  • Architect Adolphus Heiman designed the building using Moorish-Gothic architecture.
  • The Athenaeum contains a small museum of relics and exhibits related to the history of the school.
  • Reverend Smith first served as the principal for the Columbia Female Institute from 1838-1851.
  • Picture of the Columbia Athenaeum. Taken from
  • Athenaeum interior, showing floors.
  • Athenaeum exterior

     Designed by famed Middle Tennessee architect Adolphus Heiman, the Athenaeum Rectory was originally intended to be the home of Samuel Polk Walker, nephew of President James K. Polk. Master builder Nathan Vault of Maury County was in charge of construction that began in 1835. Before the building was completed in 1837, it became the home of Reverend Franklin Gillette Smith. Reverend Smith, a native of Vermont, moved to Tennessee in order to head The Columbia Female Institute, a girl’s school run by the Episcopal Church. In 1851, Smith left the Episcopal school and founded the Columbia Athenaeum School. The home was used as Smith’s residence and welcome center for his new school. Original features to the building include a chandelier made from seven metals, side door panels of flashed glass, and floors of walnut and oak.1

     Smith’s new school, the Columbia Athenaeum, opened in 1852 and continued to operate until 1904, a period of fifty-two years. Also a girl’s school, students studied a wide range of subjects including art, music, history, and science. Activities included bowling, tennis, and gymnastics. Instruction also focused on the Bible and etiquette. Designed after an English castle, the structure was prominent in Columbia. Featuring a 16,000 plus volume library, and a natural science department that featured 6,000 specimens the school and rectory sat on twenty-two acres. Dormitories housed 100 to 125 students.2
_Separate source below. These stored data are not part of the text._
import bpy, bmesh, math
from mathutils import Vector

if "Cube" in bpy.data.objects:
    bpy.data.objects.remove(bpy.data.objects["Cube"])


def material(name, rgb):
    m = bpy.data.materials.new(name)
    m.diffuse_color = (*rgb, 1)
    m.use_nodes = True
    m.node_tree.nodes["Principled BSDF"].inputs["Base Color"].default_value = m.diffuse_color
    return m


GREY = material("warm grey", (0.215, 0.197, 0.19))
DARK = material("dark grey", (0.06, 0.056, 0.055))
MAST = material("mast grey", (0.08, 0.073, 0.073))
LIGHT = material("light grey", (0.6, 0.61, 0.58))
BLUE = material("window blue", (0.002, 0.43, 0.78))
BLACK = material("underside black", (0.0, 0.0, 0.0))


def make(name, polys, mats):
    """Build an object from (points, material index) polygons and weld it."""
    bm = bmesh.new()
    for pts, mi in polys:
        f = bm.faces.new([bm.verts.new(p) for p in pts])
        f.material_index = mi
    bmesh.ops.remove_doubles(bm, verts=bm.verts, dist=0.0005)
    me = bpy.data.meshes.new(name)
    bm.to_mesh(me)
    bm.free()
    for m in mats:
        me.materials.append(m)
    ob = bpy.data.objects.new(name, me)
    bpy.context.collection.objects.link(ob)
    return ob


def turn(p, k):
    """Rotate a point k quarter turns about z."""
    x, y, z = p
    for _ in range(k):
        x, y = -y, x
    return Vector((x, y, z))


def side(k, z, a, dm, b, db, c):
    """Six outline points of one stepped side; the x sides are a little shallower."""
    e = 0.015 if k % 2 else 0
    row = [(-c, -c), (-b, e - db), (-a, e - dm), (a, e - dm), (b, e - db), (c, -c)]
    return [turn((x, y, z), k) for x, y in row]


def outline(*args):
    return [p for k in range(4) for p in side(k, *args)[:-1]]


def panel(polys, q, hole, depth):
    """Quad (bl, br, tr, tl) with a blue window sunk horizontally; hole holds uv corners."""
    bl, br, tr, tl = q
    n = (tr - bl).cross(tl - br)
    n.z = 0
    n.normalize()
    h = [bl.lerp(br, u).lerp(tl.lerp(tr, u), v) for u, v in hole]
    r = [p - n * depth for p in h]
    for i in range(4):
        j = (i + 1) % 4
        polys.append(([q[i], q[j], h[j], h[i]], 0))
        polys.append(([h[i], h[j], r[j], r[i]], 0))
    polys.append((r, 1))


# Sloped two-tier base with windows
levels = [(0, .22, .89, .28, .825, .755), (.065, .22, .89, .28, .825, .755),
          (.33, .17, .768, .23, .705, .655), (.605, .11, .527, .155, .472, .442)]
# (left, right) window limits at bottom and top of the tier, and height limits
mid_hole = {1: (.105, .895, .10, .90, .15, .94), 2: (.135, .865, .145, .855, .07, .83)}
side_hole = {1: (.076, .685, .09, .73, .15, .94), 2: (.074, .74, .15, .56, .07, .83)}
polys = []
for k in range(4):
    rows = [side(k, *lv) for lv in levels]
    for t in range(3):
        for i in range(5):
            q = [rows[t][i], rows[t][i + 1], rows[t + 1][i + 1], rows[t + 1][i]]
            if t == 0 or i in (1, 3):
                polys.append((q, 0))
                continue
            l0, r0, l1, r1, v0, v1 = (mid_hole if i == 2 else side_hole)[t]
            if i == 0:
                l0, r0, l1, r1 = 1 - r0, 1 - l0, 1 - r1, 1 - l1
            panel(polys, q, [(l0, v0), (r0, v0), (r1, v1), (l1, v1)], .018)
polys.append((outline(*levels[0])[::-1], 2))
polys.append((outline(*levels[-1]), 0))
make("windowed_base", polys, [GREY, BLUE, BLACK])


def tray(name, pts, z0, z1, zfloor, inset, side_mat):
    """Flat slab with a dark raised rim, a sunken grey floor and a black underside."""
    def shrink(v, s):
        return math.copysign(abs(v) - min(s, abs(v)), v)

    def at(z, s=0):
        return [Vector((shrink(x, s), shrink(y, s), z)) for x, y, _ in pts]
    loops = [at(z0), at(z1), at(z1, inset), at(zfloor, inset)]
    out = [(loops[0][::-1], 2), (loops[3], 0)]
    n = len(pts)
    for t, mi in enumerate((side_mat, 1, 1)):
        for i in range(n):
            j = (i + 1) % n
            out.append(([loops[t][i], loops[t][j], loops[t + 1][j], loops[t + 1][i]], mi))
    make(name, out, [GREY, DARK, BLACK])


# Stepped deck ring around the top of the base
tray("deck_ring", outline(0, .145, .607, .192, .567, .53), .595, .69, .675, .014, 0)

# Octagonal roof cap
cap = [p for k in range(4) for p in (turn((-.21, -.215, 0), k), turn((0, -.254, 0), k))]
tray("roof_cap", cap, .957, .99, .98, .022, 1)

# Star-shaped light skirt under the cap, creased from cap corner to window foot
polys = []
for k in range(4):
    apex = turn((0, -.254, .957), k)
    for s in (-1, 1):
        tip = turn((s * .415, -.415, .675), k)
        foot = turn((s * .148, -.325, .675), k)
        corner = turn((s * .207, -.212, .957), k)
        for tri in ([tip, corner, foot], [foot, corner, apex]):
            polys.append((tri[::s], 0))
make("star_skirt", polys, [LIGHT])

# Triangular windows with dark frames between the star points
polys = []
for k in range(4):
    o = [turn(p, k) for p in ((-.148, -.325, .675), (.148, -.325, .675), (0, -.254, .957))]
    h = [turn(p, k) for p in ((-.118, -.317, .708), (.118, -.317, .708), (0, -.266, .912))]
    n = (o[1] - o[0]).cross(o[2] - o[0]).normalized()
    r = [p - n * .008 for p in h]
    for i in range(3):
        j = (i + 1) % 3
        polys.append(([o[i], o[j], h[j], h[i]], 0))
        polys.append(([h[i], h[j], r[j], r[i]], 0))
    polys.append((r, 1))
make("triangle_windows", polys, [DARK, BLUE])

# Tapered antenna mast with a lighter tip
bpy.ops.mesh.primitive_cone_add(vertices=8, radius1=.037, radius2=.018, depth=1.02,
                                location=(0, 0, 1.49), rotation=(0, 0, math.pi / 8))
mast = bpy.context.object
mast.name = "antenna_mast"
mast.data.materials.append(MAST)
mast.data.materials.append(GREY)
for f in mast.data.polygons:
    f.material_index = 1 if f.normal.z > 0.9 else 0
     Reverend Smith supported the Confederacy during the Civil War and was forced to leave the area. Mrs. Smith continued to operate the school until after the war. Smith provided funds toward the establishment of an Infantry Unit, the Maury Rifles, in which his sons enlisted. The unit was active until it surrendered in 1865. After the war, the Smith’s son Captain Robert Davis Smith ran the school until it closed in 1904.3

     Beginning in 1904 the school building was used as a High School. In 1915, the school buildings were torn down to make way for the city of Columbia’s new High School. The rectory, cottage, and carriage house were left standing. Descendants of the Smith’s occupied the rectory until 1974. At that time, the Association for the Preservation of Tennessee Antiquities acquired the property.4 Franklin Gillette Smith's granddaughter, Fannie Louise Smith Davis gifted the property.5

     Today, the Rectory Museum offers one- week courses for young women to experience women’s education as it was in the 1800’s. Courses relate how women of the period were expected to become ladies.6 Tours are also available.
1,2,3,5) “Athenaeum History”, “Athenaeum Rectory”, Maury County APTA, 2015, accessed July 11, 2015, 4,6) “Athenaeum Rectory”, Middle Tennessee Eyewitness to the Civil War, 2012, accessed July 11, 2015,